I found my great grandfather William Means Sr. who was initiated August 19, 1878. His eldest son, Otis, was initiated in June of 1906. His youngest son William Jr. (Billy) was initiated in November of 1918. William Sr. and his sons were all members of Lodge 91 in Machias.

Dates of death are included, as well as notations if your ancestor moved to another state.

A great resource!

Dad and Aunt Evelyn. Circa 1943.

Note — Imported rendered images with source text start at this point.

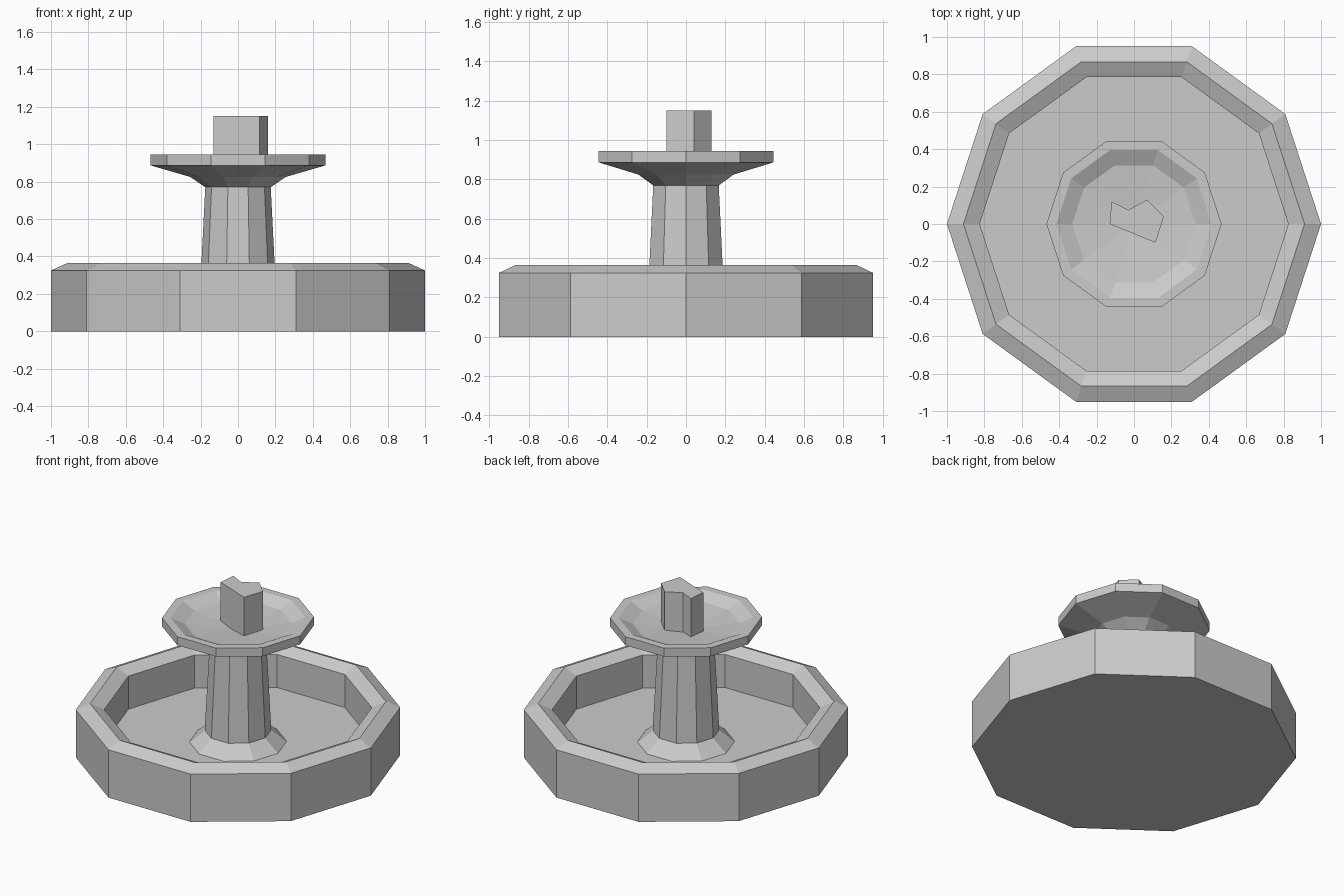
import bpy, bmesh
from math import cos, sin, tau

if "Cube" in bpy.data.objects:
    bpy.data.objects.remove(bpy.data.objects["Cube"])

SIDES = 10


def new_object(name, bm):
    bmesh.ops.recalc_face_normals(bm, faces=bm.faces)
    mesh = bpy.data.meshes.new(name)
    bm.to_mesh(mesh)
    bm.free()
    obj = bpy.data.objects.new(name, mesh)
    bpy.context.collection.objects.link(obj)
    return obj


def lathe(name, profile):
    """Revolve (radius, z) points into flat-sided rings; radius 0 makes a pole."""
    bm = bmesh.new()
    rings = []
    for r, z in profile:
        n = SIDES if r > 0 else 1
        rings.append([bm.verts.new((r * cos(tau * i / SIDES), r * sin(tau * i / SIDES), z))
                      for i in range(n)])
    for a, b in zip(rings, rings[1:]):
        for i in range(SIDES):
            j = (i + 1) % SIDES
            corners = [a[i % len(a)], a[j % len(a)], b[j % len(b)], b[i % len(b)]]
            bm.faces.new(list(dict.fromkeys(corners)))
    return new_object(name, bm)


def prism(name, outline, z0, z1):
    bm = bmesh.new()
    face = bm.faces.new([bm.verts.new((x, y, z0)) for x, y in outline])
    top = bmesh.ops.extrude_face_region(bm, geom=[face], use_keep_orig=True)["geom"]
    for v in top:
        if isinstance(v, bmesh.types.BMVert):
            v.co.z = z1
    return new_object(name, bm)


# Lower pool with a ridged rim
lathe("basin", [(0, 0), (1, 0), (1, 0.325), (0.912, 0.365), (0.825, 0.325),
                (0.825, 0.1), (0, 0.1)])

# Flared foot and tapering column
lathe("pedestal", [(0.30, 0.1), (0.205, 0.18), (0.175, 0.77)])

# Upper dish
lathe("upper_bowl", [(0, 0.77), (0.175, 0.77), (0.255, 0.825), (0.468, 0.887),
                     (0.468, 0.945), (0.415, 0.945), (0.33, 0.905), (0, 0.875)])

# Broken stump rising from the dish
prism("broken_stump", [(-0.13, 0.0), (0.115, -0.1), (0.16, 0.04), (0.07, 0.13),
                       (-0.03, 0.075), (-0.12, 0.12)], 0.87, 1.15)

Stewart Field, Newburgh, NY. Dad‘s “little” sister Evelyn visited when he was stationed at West Point during World War II. There Evelyn met her husband, Stanley Marcinek and they raised their family of eight children in Lexington, KY. Aunt Evelyn and her family visited Lubec and Machias often when I was growing up and I got to spend time having fun with my cousins.

They are cute together. Love their smiles!

This is another photo of Dad and Aunt Evelyn. L to R. Evelyn, Aunt Lillian, Dad, my grandmother, Harriet Means Johnson, her son, Uncle Bob. Kneeling: Uncle Warren Johnson (married to Lillian) with their son, William (Bill) Johnson.




I’ll be an Ancestor One Day

Even though I don’t like talking about myself, here’s a story about me.

Tampa Tribune. June 20, 1994. Front page: “Illness Turns Life in New Direction.” It’s a story about a young mother with five children, who lived in Whitneyville, Maine, pursued a Biology degree at University of Maine at Machias, became very ill with a disease called endometriosis, and then found a career in medical research.  To learn more about my career after 1994, click on the “Author” link above.

In my life, the worst of times, led to the best of times. And, I’m proud to be from Downeast Maine.


Note: There have been many advances in the diagnosis and treatment of endometriosis since this article was written.

Related post:

What Will Our Descendants Say About the Earth We Leave Behind? Part II. 


The Endometriosis Association

Endometriosis and Dioxins

Endometriosis: Complete Reference for Taking Charge of Your Health by Mary Lou Ballweg 

Endometriosis: A Key to Healing Through Nutrition by Dian Shepperson Mills 


A Tribute to Dr. Eben H. Bennet of Lubec, Maine

by Eleanor Roosevelt (who spells his name Bennett). Dr. Bennet began practicing medicine in Lubec and surrounding villages in 1876. He died in 1944 at the age of 96 when the First Lady wrote this tribute in her syndicated newspaper column “My Day.”

Dr. Bennet delivered Franklin and Eleanor’s son, Franklin Jr., on the island of Campobello in 1914. When Roosevelt was fell ill with poliomyelitis while on vacation at their Campobello cottage in 1921, Dr. Bennet accompanied Franklin and Eleanor back to New York City. His son Dr. DaCosta F. Bennet followed in his father’s footsteps and practiced medicine in Lubec almost until his death in 1975.

I was surprised to find that Dr. E. H. Bennet delivered my grandmother, Elizabeth Keegan Rier, in 1892!